S is for secret
THE NARNIA CODE
C.S. Lewis and the secret of the seven heavens
By Michael Ward
Paternoster. 193 pages. £8.99
Don’t judge this book by its title. The Narnia Code is far more subtle and persuasive than its name might suggest.
The author writes: ‘The idea of secret codes usually makes people roll their eyes in disbelief — quite rightly too in most cases. When someone claims to have found a hidden code, it nearly always turns out to be a lot of nonsense’. It was with this sceptical view that I approached the book, and I was surprised by what I read.
Michael Ward is a (the?) leading academic studying Lewis and this book is proof of his knowledge and love of Lewis’s work. He provides a scholarly reading of the ‘atmosphere’ of each of the seven books, an explanation of some of the symbolism that Lewis uses, and a compelling argument for the importance of pre-Copernican cosmology in structuring the Narnian world. He is down-to-earth, beginning with the simple question, ‘Why does Father Christmas appear in Narnia’, a place where no one ever seems to show knowledge of Christ.

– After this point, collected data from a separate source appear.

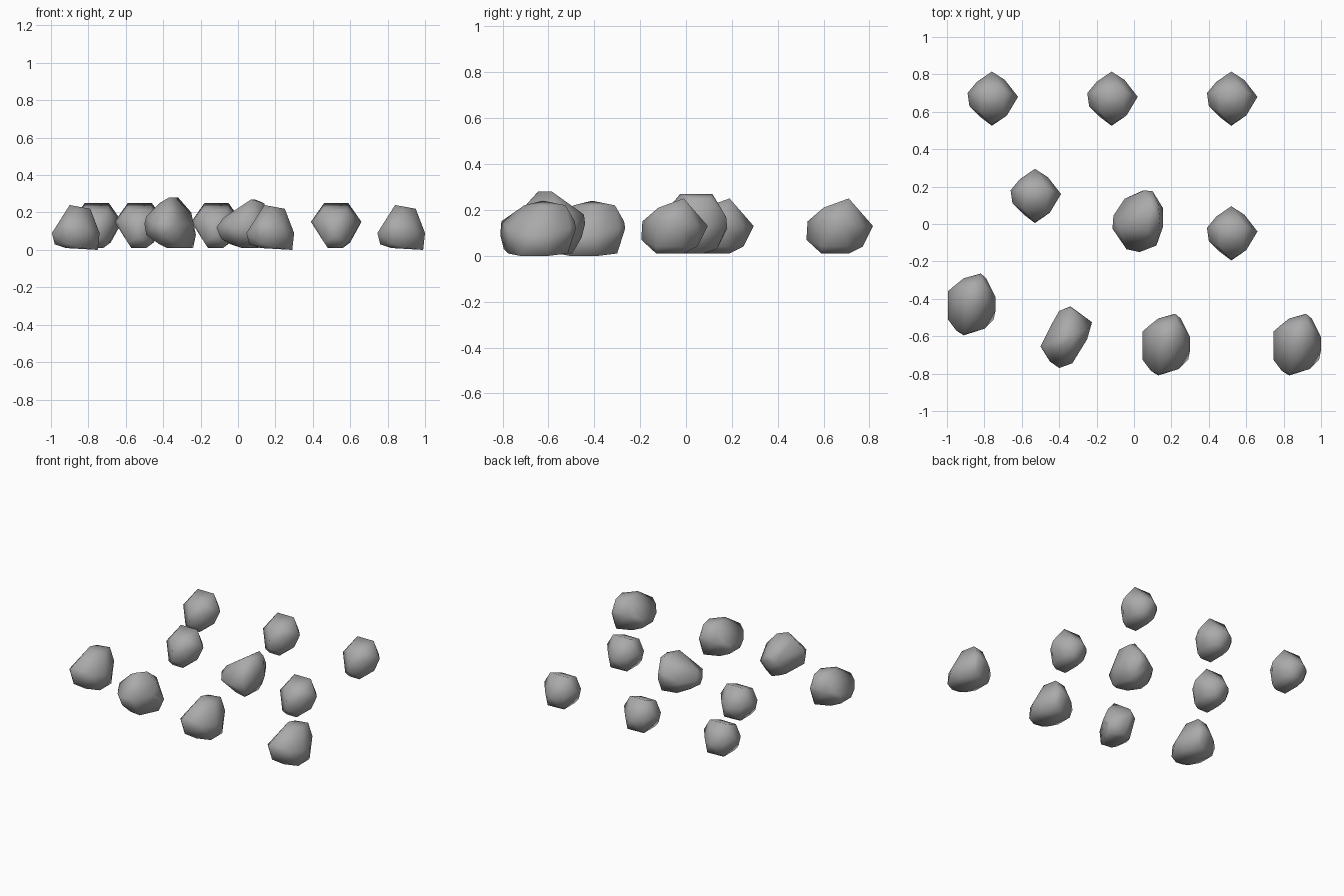
import bpy
import bmesh
from mathutils import Vector

# Start without the default cube
default_cube = bpy.data.objects.get("Cube")
if default_cube:
    bpy.data.objects.remove(default_cube, do_unlink=True)

UNIT = 0.01  # outlines below are given in hundredths


def make_material(name, colour):
    material = bpy.data.materials.new(name)
    material.use_nodes = True
    material.diffuse_color = colour
    shader = material.node_tree.nodes["Principled BSDF"]
    shader.inputs["Base Color"].default_value = colour
    shader.inputs["Roughness"].default_value = 0.9
    return material


def make_stone_mesh(name, levels, material):
    """Wrap a convex skin around a few outlines stacked by height."""
    bm = bmesh.new()
    for height, outline in levels.items():
        for x, y in outline:
            bm.verts.new(Vector((x, y, height)) * UNIT)
    hull = bmesh.ops.convex_hull(bm, input=bm.verts)
    unused = {v for v in hull["geom_interior"] + hull["geom_unused"]
              if isinstance(v, bmesh.types.BMVert) and not v.link_faces}
    bmesh.ops.delete(bm, geom=list(unused), context="VERTS")
    bmesh.ops.recalc_face_normals(bm, faces=bm.faces)
    for face in bm.faces:
        face.smooth = True
    mesh = bpy.data.meshes.new(name)
    bm.to_mesh(mesh)
    bm.free()
    mesh.materials.append(material)
    return mesh


def place_stones(name, mesh, spots):
    for x, y in spots:
        stone = bpy.data.objects.new(name, mesh)
        stone.location = (x, y, 0)
        bpy.context.collection.objects.link(stone)


stone_grey = make_material("stone grey", (0.4, 0.4, 0.4, 1))

# Small stone: diamond plan with a short ridge towards the back
small_levels = {
    1: [(-4, -8), (4, -8), (4, 4), (-4, 4)],
    4: [(-6, -10), (7, -8), (8, 3), (5, 10), (-6, 8)],
    7: [(0, -14.5)],
    13: [(0, 14.5), (7, 10), (-8, 9)],
    15: [(0, -14), (-13, 3), (-12, -4), (14, 1), (8, -9)],
    21: [(-6, -7), (6, -7)],
    25: [(-6, 4), (7, 4)],
}

# Long stone: oval plan, steep on its left, sloping on its right
long_levels = {
    0: [(12, -8), (12, 5)],
    1: [(-5, -10), (-5, 9), (5, 13), (4, -13)],
    3: [(-11, -6), (-11, 6), (-4, -15)],
    9: [(-12.5, 7), (-12.5, -8), (13, -3), (13, 4), (-4, -16.5)],
    12: [(-8, -14), (7, -13), (-9, 10), (5, 16.5), (-4, 14), (8, 14)],
    15: [(-4, -16), (5, 16)],
    22: [(8, 2), (1, -6), (6, 12), (-3, 10)],
    24: [(-3, 2)],
}

# Peaked stone: tall and narrow, with its peak near the middle
peaked_levels = {
    1: [(12, 4), (-2, -8), (6, -9), (-2, 6), (2, 11)],
    3: [(-6, -8), (-6, 6)],
    8: [(13, 6), (13.5, 8), (-13, -5), (-4, -15), (2, 15)],
    14: [(-14, -5), (-9, -13), (-4, -16.5), (3, -14), (11, -1),
         (2, 16.5), (-4, 14), (-8, 7)],
    18: [(2, 16), (-13, -5)],
    20: [(11, 4)],
    25: [(-6, -2)],
    28: [(-1, -4), (4, 2)],
}

# Wedge stone: high on its left, falling to a low nose on its right
wedge_levels = {
    1: [(0, -6), (8, -8), (9, 6), (0, 6)],
    3: [(-6, 0), (8, 12), (10, -9)],
    6: [(-11, -5), (-10, 3)],
    12: [(-13.5, -4), (-13, 3), (1, -16.5), (-6, -15), (10, -13),
         (13.5, -3), (13.5, 7), (8, 16), (3, 16.5), (-7, 12)],
    17: [(3, 16), (8, 16), (-10, -3)],
    25: [(12, 0), (11, 9)],
    27: [(5, -4), (7, 10)],
}

# Scatter the stones in loose rows
stones = [
    ("small_stone", small_levels,
     [(-0.76, 0.67), (-0.12, 0.67), (0.52, 0.67), (-0.53, 0.15), (0.52, -0.05)]),
    ("long_stone", long_levels,
     [(-0.87, -0.43), (0.17, -0.645), (0.87, -0.645)]),
    ("peaked_stone", peaked_levels, [(-0.36, -0.605)]),
    ("wedge_stone", wedge_levels, [(0.02, 0.015)]),
]
for name, levels, spots in stones:
    place_stones(name, make_stone_mesh(name, levels, stone_grey), spots)
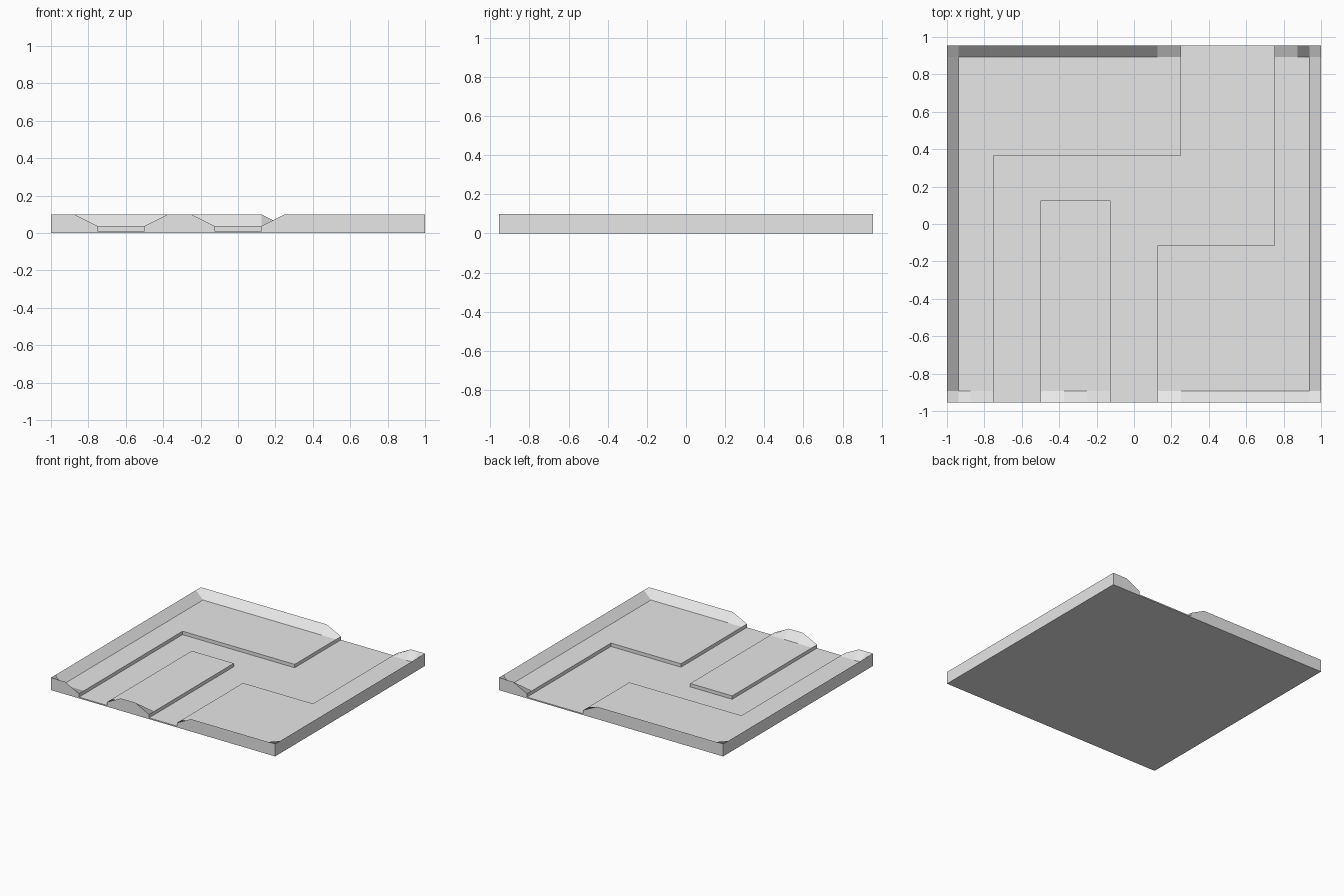
import bpy
import bmesh

cube = bpy.data.objects.get("Cube")
if cube:
    bpy.data.objects.remove(cube, do_unlink=True)

X, Y = 1.0, 0.955          # half size of the tile
XI, YI = 0.9375, 0.8925    # inner foot of the sloped rim
FLOOR, LAND, RIM = 0.01, 0.0375, 0.1

stone = bpy.data.materials.new("plain grey")
stone.use_nodes = True
stone.diffuse_color = (0.8, 0.8, 0.8, 1)
stone.node_tree.nodes["Principled BSDF"].inputs["Base Color"].default_value = (0.8, 0.8, 0.8, 1)


def finish(name, bm):
    bmesh.ops.recalc_face_normals(bm, faces=bm.faces)
    mesh = bpy.data.meshes.new(name)
    bm.to_mesh(mesh)
    bm.free()
    mesh.materials.append(stone)
    obj = bpy.data.objects.new(name, mesh)
    bpy.context.collection.objects.link(obj)


def edge(x, side, height=RIM):
    """Rim section on the front (-1) or back (+1) border."""
    return (x, side * Y), height, (x, side * YI)


def corner(sx, sy):
    """Three rim sections that turn a corner around one inner point."""
    foot = (sx * XI, sy * YI)
    return [((sx * XI, sy * Y), RIM, foot),
            ((sx * X, sy * Y), RIM, foot),
            ((sx * X, sy * YI), RIM, foot)]


def raised_land(name, rim, path_edge):
    """Raised ground bordered by a sloped rim and by the sunken path."""
    bm = bmesh.new()
    cache = {}

    def vert(p, z):
        key = (*p, z)
        if key not in cache:
            cache[key] = bm.verts.new(key)
        return cache[key]

    def face(points):
        verts = list(dict.fromkeys(vert(p, z) for p, z in points))
        if len(verts) > 2:
            bm.faces.new(verts)

    # Outer walls and path walls
    ring = [(p, h) for p, h, _ in rim]
    ring += [(p, LAND) for p in [rim[-1][2], *path_edge, rim[0][2]]]
    for (a, ha), (b, hb) in zip(ring, ring[1:] + ring[:1]):
        face([(a, FLOOR), (b, FLOOR), (b, hb), (a, ha)])
    face([(p, FLOOR) for p, _ in ring])

    # Rim slopes, with one four-sided facet at each corner
    i = 0
    while i < len(rim) - 1:
        (a, ha, fa), (b, hb, fb) = rim[i], rim[i + 1]
        if fa == fb:
            c, hc, _ = rim[i + 2]
            face([(a, ha), (b, hb), (c, hc), (fa, LAND)])
            i += 2
        else:
            face([(a, ha), (b, hb), (fb, LAND), (fa, LAND)])
            i += 1

    # Level ground
    face([(p, LAND) for p in [f for _, _, f in rim] + path_edge])
    finish(name, bm)


# Thin slab that forms the path floor
slab = bmesh.new()
bmesh.ops.create_cube(slab, size=1)
for v in slab.verts:
    v.co = (v.co.x * 2 * X, v.co.y * 2 * Y, (v.co.z + 0.5) * FLOOR)
finish("path_floor", slab)

# Ground right of the path, seen on -x
raised_land("outer_ground",
            [edge(-0.75, -1, LAND), edge(-0.875, -1)] + corner(-1, -1)
            + corner(-1, 1)[::-1] + [edge(0.125, 1), edge(0.25, 1, LAND)],
            [(0.25, 0.365), (-0.75, 0.365)])

# Strip of ground between the two path branches
raised_land("middle_ground",
            [edge(-0.5, -1, LAND), edge(-0.375, -1),
             edge(-0.25, -1), edge(-0.125, -1, LAND)],
            [(-0.125, 0.125), (-0.5, 0.125)])

# Ground on the +x side
raised_land("inner_ground",
            [edge(0.125, -1, LAND), edge(0.25, -1)] + corner(1, -1)
            + corner(1, 1)[::-1] + [edge(0.875, 1), edge(0.75, 1, LAND)],
            [(0.75, -0.115), (0.125, -0.115)])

This question leads him to draw some startling conclusions. To summarise, Ward claims that each of the novels corresponds to one of the seven (medieval) ‘planets’ after which our weekdays are named. He argues that the mythology that surrounds them provided Lewis with the mood of each novel, as well as many of the smaller details which furnish the Narnian world.
It’s a risk to make such bold claims as, ‘The mystery was solved. I had cracked the Narnia code’. However, far from reducing the novels to a simple riddle to be unravelled, Ward proves the scope and intricacy of Lewis’s imagination.
Some of the methods that Ward uses to ‘crack the code’ appear at first a little contrived: translations from Arabic, references to ancient poems and lengthy comparisons with figures in medieval astrology. Despite this, his case is credible, as Lewis was knowledgable in all of these areas. Ward also sets out to prove that Lewis was a man capable of keeping secrets, and that it is therefore possible that the Chronicles of Narnia have a layer of meaning that was never revealed to anyone.
The Narnia Code is best suited to readers who are familiar with the Chronicles as it does contain a few plot spoilers. However, it is easy to read and Ward’s academic work, on which it is based, Planet Narnia, has also been adapted as a TV documentary. Readers of all ages will be thrilled to find new ways of exploring and understanding Lewis’s Narnia and its many complexities.
The true triumph of the book is the fact that it combines powerful and accessible literary criticism with gospel proclamation. Ward, himself a chaplain, is clear that this new reading compliments the traditional view of the Chronicles as a Christian allegory. In numerous places, he shows how the metaphor can be extended beyond the famous scene of Aslan dying in Peter’s place. In Ward’s view, Christ is everywhere in Narnia, represented by myriad symbols: ‘Lewis thought that it was important to speak about Christ in many different ways because no one way, on its own, was enough’.
The Narnia Code is a surprising book. It’s also timely, coming just as the Chronicles of Narnia are receiveing intense attention thanks to a new series of annual film adaptations. I’ll confess — Ward has me convinced that his reading is correct. Now I am looking forward to reading my way back through the seven novels in a new light and falling in love with Aslan all over again.